#### TASK STATEMENT:
In the records below, begin at the line containing "rule(v.fromBufferAttribute(p, i));" and end at the line containing "const low = half.clone().negate();"; quote every line in that span exactly, including both boundary lines, and no others.
Start of PROVIDED MATERIAL
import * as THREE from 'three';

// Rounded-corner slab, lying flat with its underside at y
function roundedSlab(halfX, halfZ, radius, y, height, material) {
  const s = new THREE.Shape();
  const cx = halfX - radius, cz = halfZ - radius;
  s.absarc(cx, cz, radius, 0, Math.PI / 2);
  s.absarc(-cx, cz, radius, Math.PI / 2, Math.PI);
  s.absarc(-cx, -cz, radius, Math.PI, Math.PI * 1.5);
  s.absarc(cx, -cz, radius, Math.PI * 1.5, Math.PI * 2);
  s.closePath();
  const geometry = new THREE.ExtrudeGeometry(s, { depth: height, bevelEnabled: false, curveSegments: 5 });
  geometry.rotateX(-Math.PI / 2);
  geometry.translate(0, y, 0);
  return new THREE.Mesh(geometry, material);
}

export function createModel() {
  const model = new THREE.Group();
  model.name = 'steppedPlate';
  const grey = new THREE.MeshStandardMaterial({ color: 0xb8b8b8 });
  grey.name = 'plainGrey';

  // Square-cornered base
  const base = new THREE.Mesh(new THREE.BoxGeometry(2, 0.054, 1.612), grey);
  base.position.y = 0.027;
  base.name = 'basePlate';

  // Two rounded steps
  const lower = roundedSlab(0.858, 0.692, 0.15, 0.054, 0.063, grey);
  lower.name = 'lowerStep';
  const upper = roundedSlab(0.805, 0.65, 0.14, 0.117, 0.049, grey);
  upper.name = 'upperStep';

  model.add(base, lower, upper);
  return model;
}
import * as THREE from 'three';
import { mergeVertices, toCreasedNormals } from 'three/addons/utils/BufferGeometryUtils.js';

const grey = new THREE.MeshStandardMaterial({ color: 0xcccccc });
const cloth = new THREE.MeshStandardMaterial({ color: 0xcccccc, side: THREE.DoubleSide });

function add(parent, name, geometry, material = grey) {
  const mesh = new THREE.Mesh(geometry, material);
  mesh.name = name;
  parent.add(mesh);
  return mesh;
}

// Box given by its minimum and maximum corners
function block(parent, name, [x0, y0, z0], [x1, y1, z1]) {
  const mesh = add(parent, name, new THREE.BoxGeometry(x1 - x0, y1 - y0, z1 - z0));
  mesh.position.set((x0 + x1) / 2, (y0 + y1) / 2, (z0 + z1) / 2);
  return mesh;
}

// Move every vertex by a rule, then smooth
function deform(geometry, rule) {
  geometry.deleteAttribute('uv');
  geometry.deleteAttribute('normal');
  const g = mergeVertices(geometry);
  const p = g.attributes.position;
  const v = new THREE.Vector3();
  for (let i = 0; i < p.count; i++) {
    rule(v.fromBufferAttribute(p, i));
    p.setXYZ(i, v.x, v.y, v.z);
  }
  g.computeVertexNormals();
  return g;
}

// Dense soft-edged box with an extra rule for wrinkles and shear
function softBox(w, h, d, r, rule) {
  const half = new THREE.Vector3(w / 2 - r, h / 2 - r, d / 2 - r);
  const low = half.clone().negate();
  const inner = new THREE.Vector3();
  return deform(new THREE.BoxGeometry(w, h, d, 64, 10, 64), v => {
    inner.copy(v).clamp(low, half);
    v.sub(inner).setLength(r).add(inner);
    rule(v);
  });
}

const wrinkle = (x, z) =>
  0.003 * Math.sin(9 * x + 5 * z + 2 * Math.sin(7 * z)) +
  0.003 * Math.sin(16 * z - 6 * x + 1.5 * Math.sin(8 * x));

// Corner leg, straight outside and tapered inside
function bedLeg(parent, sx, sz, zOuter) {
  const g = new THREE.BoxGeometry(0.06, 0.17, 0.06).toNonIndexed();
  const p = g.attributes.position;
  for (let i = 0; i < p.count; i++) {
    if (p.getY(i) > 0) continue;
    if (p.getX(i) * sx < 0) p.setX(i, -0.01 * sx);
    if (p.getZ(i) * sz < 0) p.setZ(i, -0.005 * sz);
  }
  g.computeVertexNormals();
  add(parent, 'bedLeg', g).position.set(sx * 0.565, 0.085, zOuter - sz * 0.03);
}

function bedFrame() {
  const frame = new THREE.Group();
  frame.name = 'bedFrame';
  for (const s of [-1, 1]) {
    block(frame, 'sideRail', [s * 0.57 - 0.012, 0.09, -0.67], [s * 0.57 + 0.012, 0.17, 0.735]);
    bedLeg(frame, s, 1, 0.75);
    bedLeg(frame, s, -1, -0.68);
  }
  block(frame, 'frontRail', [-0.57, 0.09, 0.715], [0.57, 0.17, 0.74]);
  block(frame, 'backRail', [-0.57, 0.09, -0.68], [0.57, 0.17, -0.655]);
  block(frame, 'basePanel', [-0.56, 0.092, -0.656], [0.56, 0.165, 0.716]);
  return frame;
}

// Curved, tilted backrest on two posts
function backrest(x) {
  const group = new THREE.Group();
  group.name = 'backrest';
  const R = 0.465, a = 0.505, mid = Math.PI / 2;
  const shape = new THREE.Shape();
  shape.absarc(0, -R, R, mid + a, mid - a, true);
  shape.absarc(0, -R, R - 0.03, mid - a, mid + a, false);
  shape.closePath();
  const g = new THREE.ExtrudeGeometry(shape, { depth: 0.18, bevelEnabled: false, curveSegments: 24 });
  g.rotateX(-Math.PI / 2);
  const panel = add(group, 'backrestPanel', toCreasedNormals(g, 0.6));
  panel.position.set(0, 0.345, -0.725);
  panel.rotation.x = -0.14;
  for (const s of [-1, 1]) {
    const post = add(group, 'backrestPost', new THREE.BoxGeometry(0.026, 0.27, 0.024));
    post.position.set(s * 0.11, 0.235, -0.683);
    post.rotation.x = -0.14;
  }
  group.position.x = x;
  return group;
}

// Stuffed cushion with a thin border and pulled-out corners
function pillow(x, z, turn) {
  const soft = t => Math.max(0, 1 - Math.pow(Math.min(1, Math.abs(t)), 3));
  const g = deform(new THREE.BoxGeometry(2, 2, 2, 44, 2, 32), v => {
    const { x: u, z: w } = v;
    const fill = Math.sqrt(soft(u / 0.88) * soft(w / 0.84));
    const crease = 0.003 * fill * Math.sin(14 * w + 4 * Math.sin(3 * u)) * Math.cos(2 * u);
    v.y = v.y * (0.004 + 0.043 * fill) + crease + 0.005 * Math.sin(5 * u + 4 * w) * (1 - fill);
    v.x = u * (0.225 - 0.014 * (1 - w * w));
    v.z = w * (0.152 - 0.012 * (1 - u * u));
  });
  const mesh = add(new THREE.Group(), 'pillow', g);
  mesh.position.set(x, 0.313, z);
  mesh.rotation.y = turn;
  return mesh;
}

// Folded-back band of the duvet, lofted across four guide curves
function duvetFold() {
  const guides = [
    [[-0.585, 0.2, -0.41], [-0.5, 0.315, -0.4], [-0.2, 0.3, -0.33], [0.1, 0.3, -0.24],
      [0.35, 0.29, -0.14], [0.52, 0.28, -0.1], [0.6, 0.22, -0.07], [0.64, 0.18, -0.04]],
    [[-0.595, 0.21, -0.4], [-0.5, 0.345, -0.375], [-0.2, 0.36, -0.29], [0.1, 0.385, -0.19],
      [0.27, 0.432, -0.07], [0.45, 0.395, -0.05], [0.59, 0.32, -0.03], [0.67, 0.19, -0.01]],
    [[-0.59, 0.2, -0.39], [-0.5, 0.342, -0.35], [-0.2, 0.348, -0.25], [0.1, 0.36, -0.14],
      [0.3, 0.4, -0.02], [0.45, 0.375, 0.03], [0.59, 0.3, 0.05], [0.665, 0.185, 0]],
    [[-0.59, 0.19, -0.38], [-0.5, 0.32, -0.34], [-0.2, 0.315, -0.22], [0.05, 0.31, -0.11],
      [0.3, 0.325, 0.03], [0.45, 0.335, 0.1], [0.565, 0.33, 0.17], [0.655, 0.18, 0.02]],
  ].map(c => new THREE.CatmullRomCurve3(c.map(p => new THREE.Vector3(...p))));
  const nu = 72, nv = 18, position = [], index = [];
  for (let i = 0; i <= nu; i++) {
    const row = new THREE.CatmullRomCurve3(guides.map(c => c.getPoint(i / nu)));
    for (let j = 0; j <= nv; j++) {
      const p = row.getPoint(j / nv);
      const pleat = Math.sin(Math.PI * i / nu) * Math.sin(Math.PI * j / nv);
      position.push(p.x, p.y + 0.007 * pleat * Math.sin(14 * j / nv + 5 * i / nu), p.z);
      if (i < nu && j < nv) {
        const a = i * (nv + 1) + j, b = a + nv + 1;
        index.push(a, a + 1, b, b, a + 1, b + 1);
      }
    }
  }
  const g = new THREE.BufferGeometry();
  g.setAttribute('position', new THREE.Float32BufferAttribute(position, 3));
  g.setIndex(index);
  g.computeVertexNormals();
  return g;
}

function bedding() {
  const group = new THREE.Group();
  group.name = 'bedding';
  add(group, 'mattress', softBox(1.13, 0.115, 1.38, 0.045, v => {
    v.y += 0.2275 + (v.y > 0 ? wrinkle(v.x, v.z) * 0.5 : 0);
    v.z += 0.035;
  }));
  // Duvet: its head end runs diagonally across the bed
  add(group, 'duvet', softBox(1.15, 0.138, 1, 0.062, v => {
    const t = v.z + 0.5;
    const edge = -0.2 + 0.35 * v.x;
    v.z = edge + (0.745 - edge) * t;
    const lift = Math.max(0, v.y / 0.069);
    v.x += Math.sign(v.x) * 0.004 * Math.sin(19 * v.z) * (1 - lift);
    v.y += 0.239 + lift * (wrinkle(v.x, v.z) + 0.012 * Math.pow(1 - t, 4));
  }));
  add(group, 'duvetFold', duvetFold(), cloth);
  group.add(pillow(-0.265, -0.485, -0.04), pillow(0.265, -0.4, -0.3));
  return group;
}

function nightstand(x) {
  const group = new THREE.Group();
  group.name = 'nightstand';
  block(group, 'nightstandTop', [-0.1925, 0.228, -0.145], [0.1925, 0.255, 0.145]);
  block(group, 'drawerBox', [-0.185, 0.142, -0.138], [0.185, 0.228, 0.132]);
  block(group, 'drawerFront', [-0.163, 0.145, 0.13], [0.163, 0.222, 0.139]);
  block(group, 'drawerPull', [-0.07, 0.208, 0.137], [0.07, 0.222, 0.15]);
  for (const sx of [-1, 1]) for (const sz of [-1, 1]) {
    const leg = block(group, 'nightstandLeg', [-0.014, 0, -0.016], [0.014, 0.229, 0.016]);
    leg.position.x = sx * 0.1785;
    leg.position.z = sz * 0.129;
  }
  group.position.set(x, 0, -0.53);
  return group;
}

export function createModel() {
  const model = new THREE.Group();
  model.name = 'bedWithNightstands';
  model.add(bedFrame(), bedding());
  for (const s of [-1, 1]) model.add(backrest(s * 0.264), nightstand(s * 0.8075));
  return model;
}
End of PROVIDED MATERIAL
#### RESULT OF THIS EXERCISE:
    rule(v.fromBufferAttribute(p, i));
    p.setXYZ(i, v.x, v.y, v.z);
  }
  g.computeVertexNormals();
  return g;
}

// Dense soft-edged box with an extra rule for wrinkles and shear
function softBox(w, h, d, r, rule) {
  const half = new THREE.Vector3(w / 2 - r, h / 2 - r, d / 2 - r);
  const low = half.clone().negate();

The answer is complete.